Work request: In the data below, which lines contain "rotateY"? List them by copying each one.

Source texts of formatted documents:

--- START ---

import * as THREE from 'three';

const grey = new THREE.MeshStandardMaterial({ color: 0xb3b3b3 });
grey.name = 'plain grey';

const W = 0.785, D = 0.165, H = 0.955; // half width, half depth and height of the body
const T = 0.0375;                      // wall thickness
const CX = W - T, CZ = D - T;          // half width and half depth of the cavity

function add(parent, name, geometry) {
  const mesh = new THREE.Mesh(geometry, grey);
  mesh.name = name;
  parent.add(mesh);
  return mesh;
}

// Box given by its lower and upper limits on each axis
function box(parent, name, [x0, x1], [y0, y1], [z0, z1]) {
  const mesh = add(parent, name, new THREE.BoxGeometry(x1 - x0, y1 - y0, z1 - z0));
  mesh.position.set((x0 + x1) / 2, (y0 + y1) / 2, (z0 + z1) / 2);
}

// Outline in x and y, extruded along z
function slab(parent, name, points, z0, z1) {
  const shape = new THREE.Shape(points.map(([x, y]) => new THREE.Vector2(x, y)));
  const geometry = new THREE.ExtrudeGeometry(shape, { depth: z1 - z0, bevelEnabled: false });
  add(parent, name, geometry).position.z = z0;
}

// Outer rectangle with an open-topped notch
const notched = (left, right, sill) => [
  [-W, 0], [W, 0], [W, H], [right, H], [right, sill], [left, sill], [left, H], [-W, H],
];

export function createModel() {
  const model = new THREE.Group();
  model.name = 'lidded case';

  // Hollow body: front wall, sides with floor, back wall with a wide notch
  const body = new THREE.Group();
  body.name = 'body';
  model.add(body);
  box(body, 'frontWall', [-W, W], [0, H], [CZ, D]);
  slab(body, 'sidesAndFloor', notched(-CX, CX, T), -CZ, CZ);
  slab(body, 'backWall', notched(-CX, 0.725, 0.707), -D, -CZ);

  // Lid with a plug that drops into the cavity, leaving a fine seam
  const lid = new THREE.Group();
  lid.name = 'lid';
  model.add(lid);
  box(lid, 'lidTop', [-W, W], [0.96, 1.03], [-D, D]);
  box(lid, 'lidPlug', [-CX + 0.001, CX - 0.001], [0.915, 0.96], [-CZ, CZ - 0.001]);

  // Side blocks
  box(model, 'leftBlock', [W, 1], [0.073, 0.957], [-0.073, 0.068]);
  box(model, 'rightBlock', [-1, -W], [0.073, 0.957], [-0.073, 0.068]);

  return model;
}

--- END ---
--- START ---

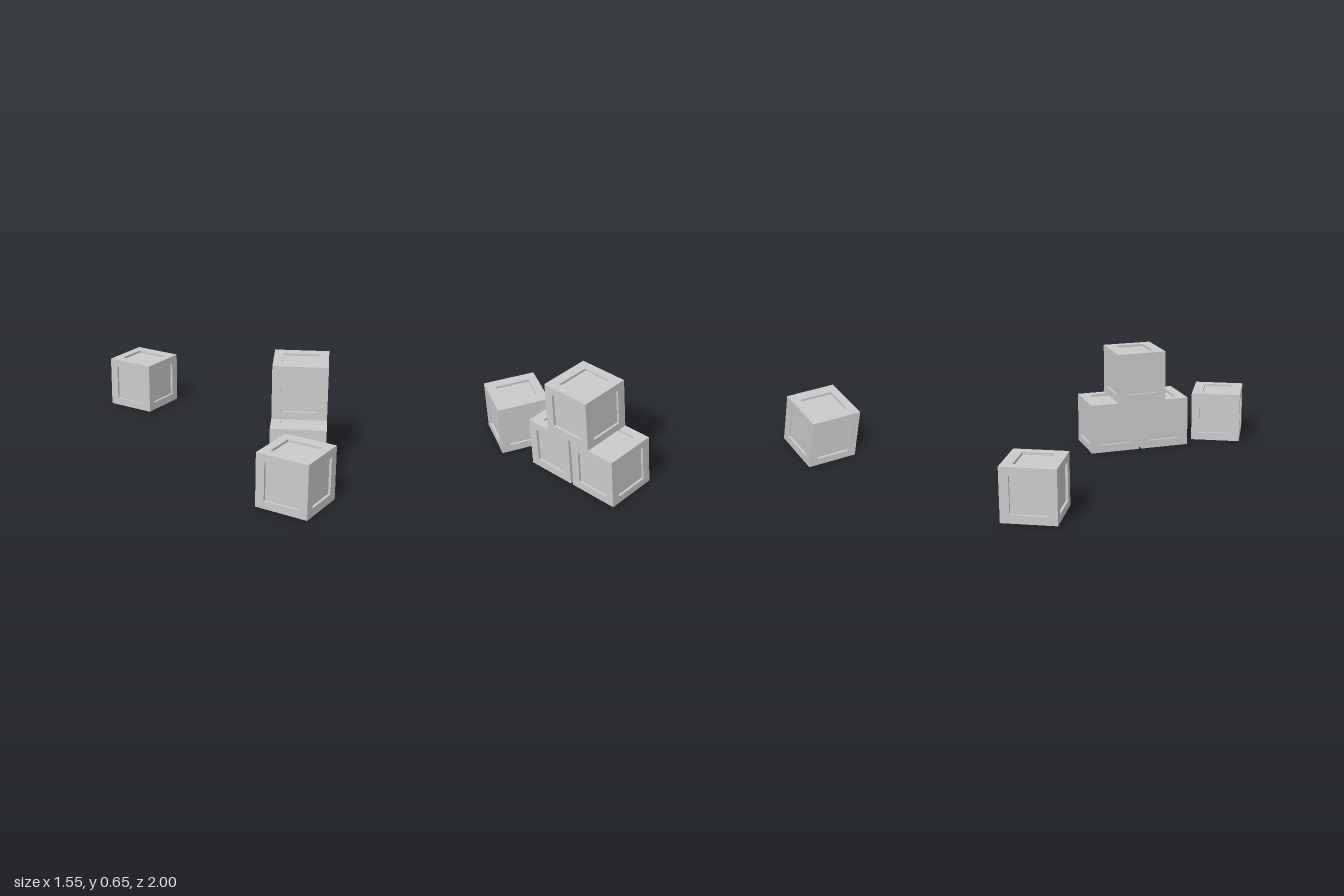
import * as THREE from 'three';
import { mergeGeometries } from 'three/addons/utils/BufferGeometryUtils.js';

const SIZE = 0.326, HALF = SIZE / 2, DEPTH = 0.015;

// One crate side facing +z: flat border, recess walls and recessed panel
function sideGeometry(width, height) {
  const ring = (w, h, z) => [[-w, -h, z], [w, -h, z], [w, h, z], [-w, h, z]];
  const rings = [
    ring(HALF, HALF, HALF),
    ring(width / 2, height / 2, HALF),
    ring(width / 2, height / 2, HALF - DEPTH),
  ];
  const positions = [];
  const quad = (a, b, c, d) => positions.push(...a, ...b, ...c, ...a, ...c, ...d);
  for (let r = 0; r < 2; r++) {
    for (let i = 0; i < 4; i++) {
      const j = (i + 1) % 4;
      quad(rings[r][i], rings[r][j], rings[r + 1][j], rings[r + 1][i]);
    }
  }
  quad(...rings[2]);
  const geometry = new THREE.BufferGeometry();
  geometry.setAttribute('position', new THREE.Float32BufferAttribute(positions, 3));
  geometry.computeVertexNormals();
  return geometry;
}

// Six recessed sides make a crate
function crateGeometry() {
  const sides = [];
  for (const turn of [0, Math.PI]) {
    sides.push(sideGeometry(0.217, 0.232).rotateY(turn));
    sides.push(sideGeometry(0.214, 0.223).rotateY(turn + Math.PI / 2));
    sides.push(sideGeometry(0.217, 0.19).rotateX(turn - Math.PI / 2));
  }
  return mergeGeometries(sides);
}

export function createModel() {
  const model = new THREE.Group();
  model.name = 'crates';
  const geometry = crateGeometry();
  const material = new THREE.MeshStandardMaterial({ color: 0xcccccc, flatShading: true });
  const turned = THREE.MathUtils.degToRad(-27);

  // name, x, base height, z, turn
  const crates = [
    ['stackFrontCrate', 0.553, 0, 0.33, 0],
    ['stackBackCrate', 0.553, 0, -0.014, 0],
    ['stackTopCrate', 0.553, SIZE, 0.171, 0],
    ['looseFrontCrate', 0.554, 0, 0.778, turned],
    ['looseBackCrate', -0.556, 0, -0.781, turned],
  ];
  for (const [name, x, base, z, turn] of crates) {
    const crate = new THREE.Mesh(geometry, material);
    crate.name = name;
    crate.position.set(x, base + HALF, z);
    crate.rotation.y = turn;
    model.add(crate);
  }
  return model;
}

--- END ---
--- START ---

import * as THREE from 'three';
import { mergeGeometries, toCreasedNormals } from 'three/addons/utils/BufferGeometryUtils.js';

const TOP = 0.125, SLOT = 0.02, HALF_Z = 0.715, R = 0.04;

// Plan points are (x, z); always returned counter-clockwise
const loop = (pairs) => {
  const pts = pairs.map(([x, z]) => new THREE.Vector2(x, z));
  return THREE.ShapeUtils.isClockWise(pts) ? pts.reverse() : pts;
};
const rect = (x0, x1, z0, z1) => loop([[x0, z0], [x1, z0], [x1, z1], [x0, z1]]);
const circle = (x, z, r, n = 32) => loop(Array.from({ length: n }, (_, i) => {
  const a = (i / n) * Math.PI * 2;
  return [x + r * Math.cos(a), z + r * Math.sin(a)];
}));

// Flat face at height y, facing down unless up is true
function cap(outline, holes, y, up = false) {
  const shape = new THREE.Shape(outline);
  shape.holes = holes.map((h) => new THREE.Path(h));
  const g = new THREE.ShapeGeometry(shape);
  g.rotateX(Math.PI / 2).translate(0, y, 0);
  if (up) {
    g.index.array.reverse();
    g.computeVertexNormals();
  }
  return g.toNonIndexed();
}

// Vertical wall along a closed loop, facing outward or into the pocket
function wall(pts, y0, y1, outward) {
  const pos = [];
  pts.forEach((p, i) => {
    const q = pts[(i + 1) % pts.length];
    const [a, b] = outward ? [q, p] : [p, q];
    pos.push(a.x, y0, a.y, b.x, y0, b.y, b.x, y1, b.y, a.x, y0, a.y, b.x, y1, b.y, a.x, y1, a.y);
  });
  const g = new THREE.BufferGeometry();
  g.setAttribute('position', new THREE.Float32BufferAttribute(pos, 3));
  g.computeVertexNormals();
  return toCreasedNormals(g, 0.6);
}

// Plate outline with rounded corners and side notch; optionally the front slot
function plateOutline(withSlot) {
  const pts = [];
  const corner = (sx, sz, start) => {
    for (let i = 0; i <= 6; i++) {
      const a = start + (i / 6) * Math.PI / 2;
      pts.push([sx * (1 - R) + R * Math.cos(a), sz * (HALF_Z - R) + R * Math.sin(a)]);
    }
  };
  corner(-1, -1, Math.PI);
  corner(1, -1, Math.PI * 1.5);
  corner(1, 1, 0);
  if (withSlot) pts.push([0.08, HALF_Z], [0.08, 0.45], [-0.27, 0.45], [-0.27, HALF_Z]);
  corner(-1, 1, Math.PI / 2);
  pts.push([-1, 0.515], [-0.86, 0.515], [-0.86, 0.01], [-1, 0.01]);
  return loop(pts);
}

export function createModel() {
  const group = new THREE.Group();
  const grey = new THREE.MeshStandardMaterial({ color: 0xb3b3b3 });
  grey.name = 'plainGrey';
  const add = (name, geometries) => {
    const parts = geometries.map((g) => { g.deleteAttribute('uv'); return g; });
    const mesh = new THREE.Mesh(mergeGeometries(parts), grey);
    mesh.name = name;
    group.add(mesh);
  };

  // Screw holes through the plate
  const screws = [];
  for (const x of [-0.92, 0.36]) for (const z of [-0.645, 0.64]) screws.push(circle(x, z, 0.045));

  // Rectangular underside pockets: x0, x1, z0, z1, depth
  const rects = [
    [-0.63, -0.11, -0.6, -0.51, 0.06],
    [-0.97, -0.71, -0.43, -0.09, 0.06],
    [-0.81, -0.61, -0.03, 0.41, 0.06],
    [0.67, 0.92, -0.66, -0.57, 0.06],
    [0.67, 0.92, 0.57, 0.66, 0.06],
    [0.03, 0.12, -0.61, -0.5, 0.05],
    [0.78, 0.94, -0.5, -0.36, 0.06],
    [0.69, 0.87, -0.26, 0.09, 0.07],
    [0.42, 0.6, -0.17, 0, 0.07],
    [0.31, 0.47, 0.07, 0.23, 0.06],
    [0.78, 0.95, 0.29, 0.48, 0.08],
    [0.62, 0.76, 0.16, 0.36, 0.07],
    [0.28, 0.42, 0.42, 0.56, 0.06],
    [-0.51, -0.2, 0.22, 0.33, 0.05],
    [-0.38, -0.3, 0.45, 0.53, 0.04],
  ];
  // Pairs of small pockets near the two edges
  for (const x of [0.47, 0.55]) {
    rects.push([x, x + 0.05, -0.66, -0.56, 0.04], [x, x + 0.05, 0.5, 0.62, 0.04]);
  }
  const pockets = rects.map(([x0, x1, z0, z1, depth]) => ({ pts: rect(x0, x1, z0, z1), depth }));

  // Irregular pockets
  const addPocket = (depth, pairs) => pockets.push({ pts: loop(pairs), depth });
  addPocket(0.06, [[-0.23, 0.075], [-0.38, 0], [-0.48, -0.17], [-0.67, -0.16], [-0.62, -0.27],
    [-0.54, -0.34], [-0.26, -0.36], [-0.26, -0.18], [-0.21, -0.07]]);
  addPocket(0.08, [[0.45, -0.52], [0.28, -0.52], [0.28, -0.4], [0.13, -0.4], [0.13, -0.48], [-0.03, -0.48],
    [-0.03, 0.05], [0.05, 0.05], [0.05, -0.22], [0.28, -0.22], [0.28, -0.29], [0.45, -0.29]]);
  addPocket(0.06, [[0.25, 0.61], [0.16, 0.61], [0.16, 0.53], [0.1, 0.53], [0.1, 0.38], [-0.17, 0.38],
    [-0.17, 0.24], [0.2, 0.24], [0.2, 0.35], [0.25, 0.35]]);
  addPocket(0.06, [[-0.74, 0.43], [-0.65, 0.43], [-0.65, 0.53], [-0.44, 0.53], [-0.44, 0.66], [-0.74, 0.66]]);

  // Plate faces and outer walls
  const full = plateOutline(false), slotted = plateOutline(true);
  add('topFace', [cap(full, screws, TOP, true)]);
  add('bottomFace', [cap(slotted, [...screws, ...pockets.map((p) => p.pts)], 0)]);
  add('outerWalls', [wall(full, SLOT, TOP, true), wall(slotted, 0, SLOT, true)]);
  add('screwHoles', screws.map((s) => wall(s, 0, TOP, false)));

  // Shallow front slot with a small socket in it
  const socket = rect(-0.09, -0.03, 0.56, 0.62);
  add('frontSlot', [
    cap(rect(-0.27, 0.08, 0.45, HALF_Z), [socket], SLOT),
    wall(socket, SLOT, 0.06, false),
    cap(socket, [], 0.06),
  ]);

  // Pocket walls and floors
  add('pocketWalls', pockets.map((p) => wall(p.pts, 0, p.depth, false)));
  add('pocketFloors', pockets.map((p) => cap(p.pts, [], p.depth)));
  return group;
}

--- END ---

Exercise answer:
    sides.push(sideGeometry(0.217, 0.232).rotateY(turn));
    sides.push(sideGeometry(0.214, 0.223).rotateY(turn + Math.PI / 2));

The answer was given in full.